Material to process below:
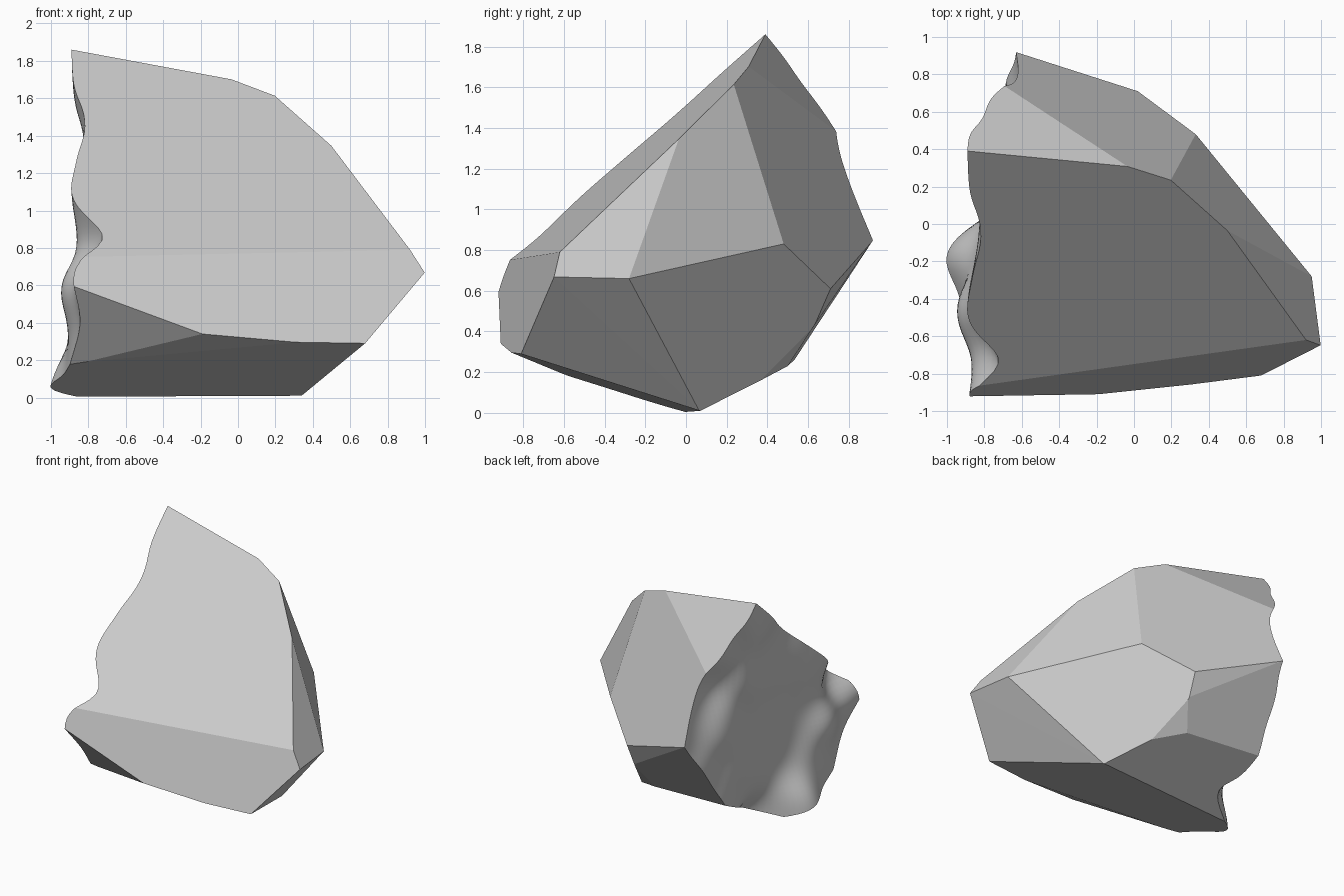
import bpy
import bmesh
from math import exp
from mathutils import Vector

if "Cube" in bpy.data.objects:
    bpy.data.objects.remove(bpy.data.objects["Cube"])

stone = bpy.data.materials.new("grey stone")
stone.use_nodes = True
grey = (0.6, 0.6, 0.6, 1)
stone.diffuse_color = grey
stone.node_tree.nodes["Principled BSDF"].inputs["Base Color"].default_value = grey


def make_object(name, bm):
    mesh = bpy.data.meshes.new(name)
    bm.to_mesh(mesh)
    bm.free()
    mesh.materials.append(stone)
    obj = bpy.data.objects.new(name, mesh)
    bpy.context.scene.collection.objects.link(obj)
    return obj


# Corners of the chipped rock
peak = Vector((-.89, .39, 1.86))
top_mid = Vector((-.04, .31, 1.70))
top_right = Vector((.18, .24, 1.62))
shoulder = Vector((.49, -.03, 1.36))
tip_upper = Vector((.92, -.62, .79))
tip = Vector((1, -.65, .67))
side = Vector((.95, -.28, .66))
back_side = Vector((.33, .48, .83))
back_mid = Vector((.02, .71, .61))
back_left = Vector((-.63, .92, .85))
notch = Vector((-.64, .76, 1.34))
front_right = Vector((.68, -.81, .29))
front_inner = Vector((.37, -.85, .29))
front_mid = Vector((-.19, -.91, .34))
front_left = Vector((-.87, -.92, .59))
front_low = Vector((-.90, -.56, .17))
base_left = Vector((-.80, 0, .005))
base_right = Vector((.34, .07, .01))
under_back = Vector((.18, .34, .15))
under_left = Vector((-.08, .50, .23))
under_mid = Vector((.02, .63, .43))

# Each flat facet is a cut through three corners
facets = [
    (peak, top_right, tip_upper),
    (tip_upper, front_mid, front_right),
    (front_left, front_mid, front_low),
    (front_mid, front_inner, front_low),
    (front_right, base_right, base_left),
    (base_right, base_left, under_left),
    (shoulder, tip_upper, side),
    (shoulder, side, back_side),
    (tip, side, base_right),
    (tip, base_right, front_right),
    (side, back_side, back_mid),
    (top_right, back_side, back_mid),
    (peak, top_mid, notch),
    (back_mid, under_mid, back_left),
    (under_mid, under_left, back_left),
    (under_mid, under_back, under_left),
]

# Faceted body: a block trimmed by every facet
centre = Vector((0, 0, .8))
bm = bmesh.new()
bmesh.ops.create_cube(bm, size=3)
bmesh.ops.translate(bm, vec=centre, verts=bm.verts)
for a, b, c in facets:
    normal = (b - a).cross(c - a).normalized()
    if normal.dot(centre - a) > 0:
        normal.negate()
    cut = bmesh.ops.bisect_plane(
        bm, geom=bm.verts[:] + bm.edges[:] + bm.faces[:], dist=1e-5,
        plane_co=a, plane_no=normal, clear_outer=True)
    rim = [e for e in cut["geom_cut"] if isinstance(e, bmesh.types.BMEdge)]
    bmesh.ops.contextual_create(bm, geom=rim)
bmesh.ops.recalc_face_normals(bm, faces=bm.faces[:])
rock = make_object("rock_fragment", bm)

# Broken side: control points (y, z, x) blended into a wavy sheet
controls = [
    # upper front rim
    (.39, 1.86, -.89), (.2, 1.68, -.88), (0, 1.45, -.82), (-.3, 1.2, -.87),
    (-.5, 1.05, -.88), (-.64, .95, -.79), (-.76, .85, -.72), (-.86, .7, -.86),
    # lower front rim
    (-.91, .57, -.87), (-.78, .45, -.85), (-.65, .28, -.87), (-.5, .17, -.91),
    # ridge
    (-.2, .05, -1), (-.05, 0, -.93), (-.52, .57, -.94), (-.35, .32, -.91),
    # back rim
    (.07, 0, -.74), (.41, .22, -.72), (.7, .55, -.69), (.92, .85, -.63),
    (.83, 1.05, -.62), (.77, 1.27, -.64), (.65, 1.53, -.78),
    # hollow middle
    (-.1, .6, -.82), (-.35, .85, -.86), (.05, .3, -.79), (.05, .85, -.8),
    (.25, 1.25, -.82), (.5, .9, -.75), (.3, .55, -.76), (-.05, 1.15, -.83),
]
SPREAD = .14
targets = [x for y, z, x in controls]


def broken_x(y, z):
    ws = [exp(-((y - cy) ** 2 + (z - cz) ** 2) / (2 * SPREAD ** 2))
          for cy, cz, cx in controls]
    return sum(w * t for w, t in zip(ws, targets)) / sum(ws)


# Adjust the blend until the sheet passes near its control points
for step in range(15):
    errors = [x - broken_x(y, z) for y, z, x in controls]
    targets = [t + e for t, e in zip(targets, errors)]

bm = bmesh.new()
bmesh.ops.create_grid(bm, x_segments=70, y_segments=70, size=1.25)
for v in bm.verts:
    y, z = v.co.x, v.co.y + .95
    v.co = (broken_x(y, z), y, z)
back = bmesh.ops.extrude_face_region(bm, geom=bm.faces[:])["geom"]
for v in back:
    if isinstance(v, bmesh.types.BMVert):
        v.co.x = -2
bmesh.ops.recalc_face_normals(bm, faces=bm.faces[:])
for f in bm.faces:
    f.smooth = True
cutter = make_object("break_cutter", bm)
cutter.hide_render = True

# Carve the break and keep only the finished rock
mod = rock.modifiers.new("break", "BOOLEAN")
mod.operation = "DIFFERENCE"
mod.solver = "EXACT"
mod.object = cutter
graph = bpy.context.evaluated_depsgraph_get()
carved = bpy.data.meshes.new_from_object(rock.evaluated_get(graph))
rock.modifiers.clear()
rock.data = carved
bpy.data.objects.remove(cutter)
End of Material to process.
Beginning at the line with "bmesh.ops.create_cube(bm, size=3)" and ending at the line with "f.smooth = True", reproduce each line of the data above exactly, and add no other lines.

bmesh.ops.create_cube(bm, size=3)
bmesh.ops.translate(bm, vec=centre, verts=bm.verts)
for a, b, c in facets:
    normal = (b - a).cross(c - a).normalized()
    if normal.dot(centre - a) > 0:
        normal.negate()
    cut = bmesh.ops.bisect_plane(
        bm, geom=bm.verts[:] + bm.edges[:] + bm.faces[:], dist=1e-5,
        plane_co=a, plane_no=normal, clear_outer=True)
    rim = [e for e in cut["geom_cut"] if isinstance(e, bmesh.types.BMEdge)]
    bmesh.ops.contextual_create(bm, geom=rim)
bmesh.ops.recalc_face_normals(bm, faces=bm.faces[:])
rock = make_object("rock_fragment", bm)

# Broken side: control points (y, z, x) blended into a wavy sheet
controls = [
    # upper front rim
    (.39, 1.86, -.89), (.2, 1.68, -.88), (0, 1.45, -.82), (-.3, 1.2, -.87),
    (-.5, 1.05, -.88), (-.64, .95, -.79), (-.76, .85, -.72), (-.86, .7, -.86),
    # lower front rim
    (-.91, .57, -.87), (-.78, .45, -.85), (-.65, .28, -.87), (-.5, .17, -.91),
    # ridge
    (-.2, .05, -1), (-.05, 0, -.93), (-.52, .57, -.94), (-.35, .32, -.91),
    # back rim
    (.07, 0, -.74), (.41, .22, -.72), (.7, .55, -.69), (.92, .85, -.63),
    (.83, 1.05, -.62), (.77, 1.27, -.64), (.65, 1.53, -.78),
    # hollow middle
    (-.1, .6, -.82), (-.35, .85, -.86), (.05, .3, -.79), (.05, .85, -.8),
    (.25, 1.25, -.82), (.5, .9, -.75), (.3, .55, -.76), (-.05, 1.15, -.83),
]
SPREAD = .14
targets = [x for y, z, x in controls]


def broken_x(y, z):
    ws = [exp(-((y - cy) ** 2 + (z - cz) ** 2) / (2 * SPREAD ** 2))
          for cy, cz, cx in controls]
    return sum(w * t for w, t in zip(ws, targets)) / sum(ws)


# Adjust the blend until the sheet passes near its control points
for step in range(15):
    errors = [x - broken_x(y, z) for y, z, x in controls]
    targets = [t + e for t, e in zip(targets, errors)]

bm = bmesh.new()
bmesh.ops.create_grid(bm, x_segments=70, y_segments=70, size=1.25)
for v in bm.verts:
    y, z = v.co.x, v.co.y + .95
    v.co = (broken_x(y, z), y, z)
back = bmesh.ops.extrude_face_region(bm, geom=bm.faces[:])["geom"]
for v in back:
    if isinstance(v, bmesh.types.BMVert):
        v.co.x = -2
bmesh.ops.recalc_face_normals(bm, faces=bm.faces[:])
for f in bm.faces:
    f.smooth = True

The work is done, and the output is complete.